(Input for this task begins)
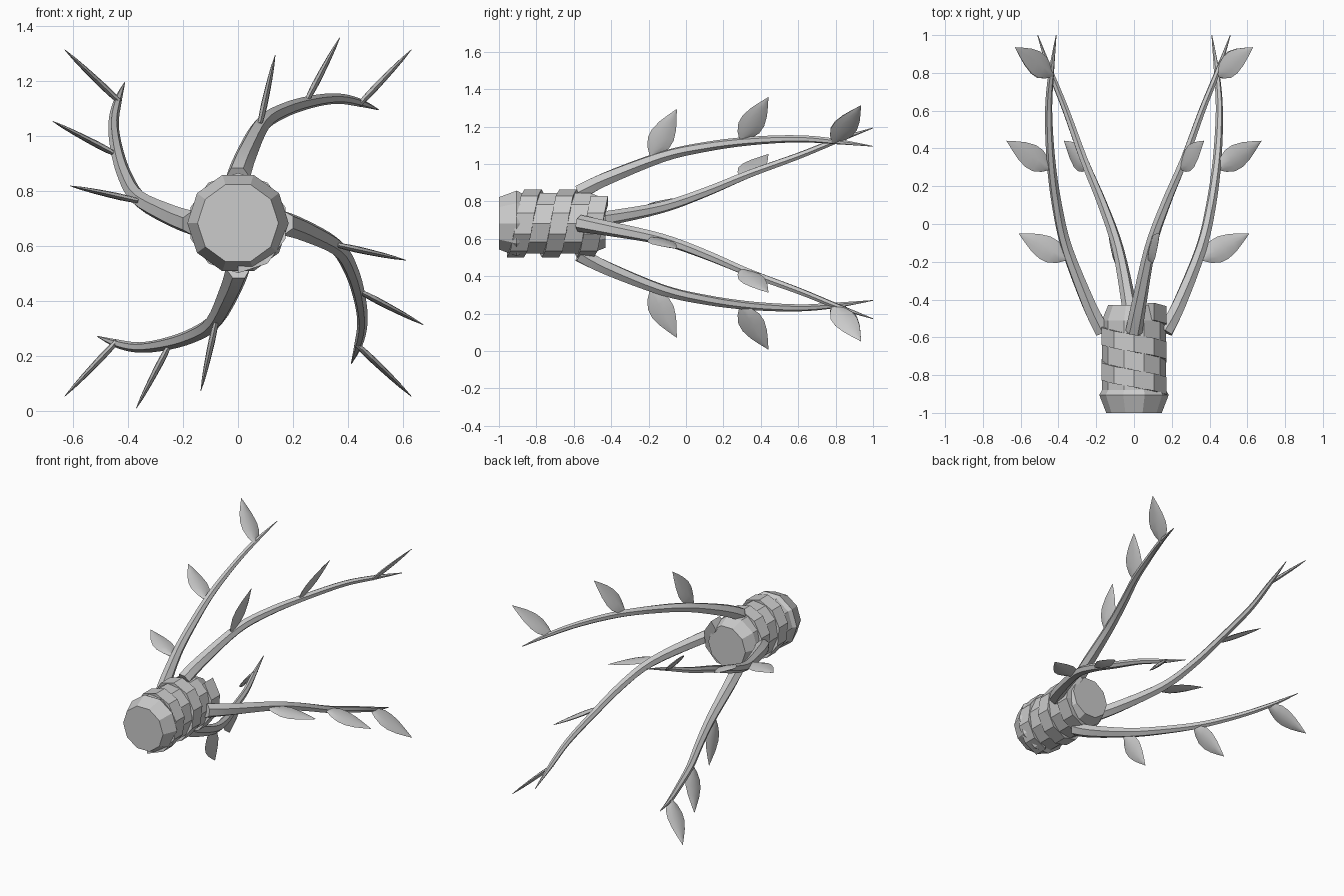
import bpy, bmesh, math
from mathutils import Vector, Matrix

if "Cube" in bpy.data.objects:
    bpy.data.objects.remove(bpy.data.objects["Cube"])

CZ = 0.683  # height of the hub axis, which runs along y

mat = bpy.data.materials.new("plain grey")
mat.diffuse_color = (0.6, 0.6, 0.6, 1)
mat.use_nodes = True
mat.node_tree.nodes["Principled BSDF"].inputs["Base Color"].default_value = mat.diffuse_color


def finish(bm, name, angle):
    """Turn a bmesh into an object, smooth below the given edge angle."""
    bmesh.ops.recalc_face_normals(bm, faces=bm.faces)
    for f in bm.faces:
        f.smooth = angle > 0
    for e in bm.edges:
        e.smooth = e.calc_face_angle(0) < math.radians(angle)
    me = bpy.data.meshes.new(name)
    bm.to_mesh(me)
    bm.free()
    me.materials.append(mat)
    ob = bpy.data.objects.new(name, me)
    bpy.context.collection.objects.link(ob)
    return ob


def loft(rings):
    """Skin a list of equal closed rings and cap both ends."""
    bm = bmesh.new()
    vs = [[bm.verts.new(p) for p in r] for r in rings]
    n = len(vs[0])
    for a, b in zip(vs, vs[1:]):
        for i in range(n):
            j = (i + 1) % n
            bm.faces.new((a[i], a[j], b[j], b[i]))
    bm.faces.new(vs[0])
    bm.faces.new(vs[-1])
    return bm


def polar(r, t, y):
    return Vector((r * math.cos(t), y, CZ + r * math.sin(t)))


# Hub: ten-sided barrel with tapered ends
profile = [(-1, .147), (-.905, .184), (-.88, .17), (-.51, .17), (-.43, .137)]
finish(loft([[polar(r, math.tau * i / 10, y) for i in range(10)]
             for y, r in profile]), "hub", 0)

# Raised band winding around the hub
band = []
for k in range(-3, 22):
    t = math.tau * k / 10 + math.pi / 10
    y = -.865 + .187 * t / math.tau
    band.append([polar(r, t, y + d) for r, d in
                 ((.12, -.046), (.182, -.046), (.182, .046), (.12, .046))])
finish(loft(band), "spiral_band", 0)

# Vine path: x, y, height above the axis, radius
path = [(0, -.57, .165, .045), (.025, -.43, .237, .04), (.085, -.13, .355, .031),
        (.165, .1, .408, .027), (.265, .34, .44, .023), (.36, .6, .452, .019),
        (.44, .8, .438, .015), (.51, 1.0, .412, .002)]


def spline(u):
    i = min(int(u), len(path) - 2)
    f = u - i
    p = [Vector(path[max(0, min(len(path) - 1, i + k))]) for k in (-1, 0, 1, 2)]
    return .5 * (2 * p[1] + (p[2] - p[0]) * f
                 + (2 * p[0] - 5 * p[1] + 4 * p[2] - p[3]) * f * f
                 + (3 * p[1] - p[0] - 3 * p[2] + p[3]) * f ** 3)


def make_vine(rot, name):
    rings, steps = [], 28
    for s in range(steps + 1):
        u = s / steps * (len(path) - 1)
        c = spline(u)
        tan = (spline(min(u + .05, 7)) - spline(max(u - .05, 0))).to_3d().normalized()
        out = Vector((c.x, 0, c.z)).normalized()
        side = tan.cross(out).normalized()
        up = side.cross(tan)
        pos = Vector((c.x, c.y, c.z))
        rings.append([rot @ (pos + c.w * (math.cos(a) * side + math.sin(a) * up))
                      for a in (math.tau * i / 6 for i in range(6))])
    finish(loft(rings), name, 35)


# Leaf: pointed blade with a thin lens section
def make_leaf(rot, base, tip, name):
    base, tip = Vector(base), Vector(tip)
    axis = tip - base
    out = Vector((axis.x, 0, axis.z)).normalized()
    wide = Vector((0, 1, 0))
    wide = (wide - axis.normalized() * wide.dot(axis.normalized())).normalized()
    thin = out.cross(Vector((0, 1, 0)))
    rings = []
    for s, w, h in ((0, .012, .008), (.12, .042, .011), (.28, .064, .012), (.45, .066, .011),
                    (.65, .05, .009), (.83, .026, .006), (1, .001, .001)):
        c = base + axis * s
        rings.append([rot @ (c + wide * w * a + thin * h * b) for a, b in
                      ((1, 0), (.5, .8), (0, 1), (-.5, .8),
                       (-1, 0), (-.5, -.8), (0, -1), (.5, -.8))])
    finish(loft(rings), name, 50)


leaves = [((.08, -.185, .36), (.135, -.05, .61)),
          ((.25, .295, .445), (.37, .44, .674)),
          ((.44, .79, .43), (.63, .935, .63))]

# Four vines, a quarter turn apart, each with three leaves
for q in range(4):
    rot = Matrix.Translation((0, 0, CZ)) @ Matrix.Rotation(q * math.pi / 2, 4, 'Y')
    make_vine(rot, f"vine_{q + 1}")
    for k, (b, t) in enumerate(leaves):
        make_leaf(rot, b, t, f"leaf_{q + 1}_{k + 1}")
(Input for this task ends)
• _Work to be completed_: Look through the data above for the word "with". Report each line where it occurs.

• _Completed task_:
# Hub: ten-sided barrel with tapered ends
# Leaf: pointed blade with a thin lens section
# Four vines, a quarter turn apart, each with three leaves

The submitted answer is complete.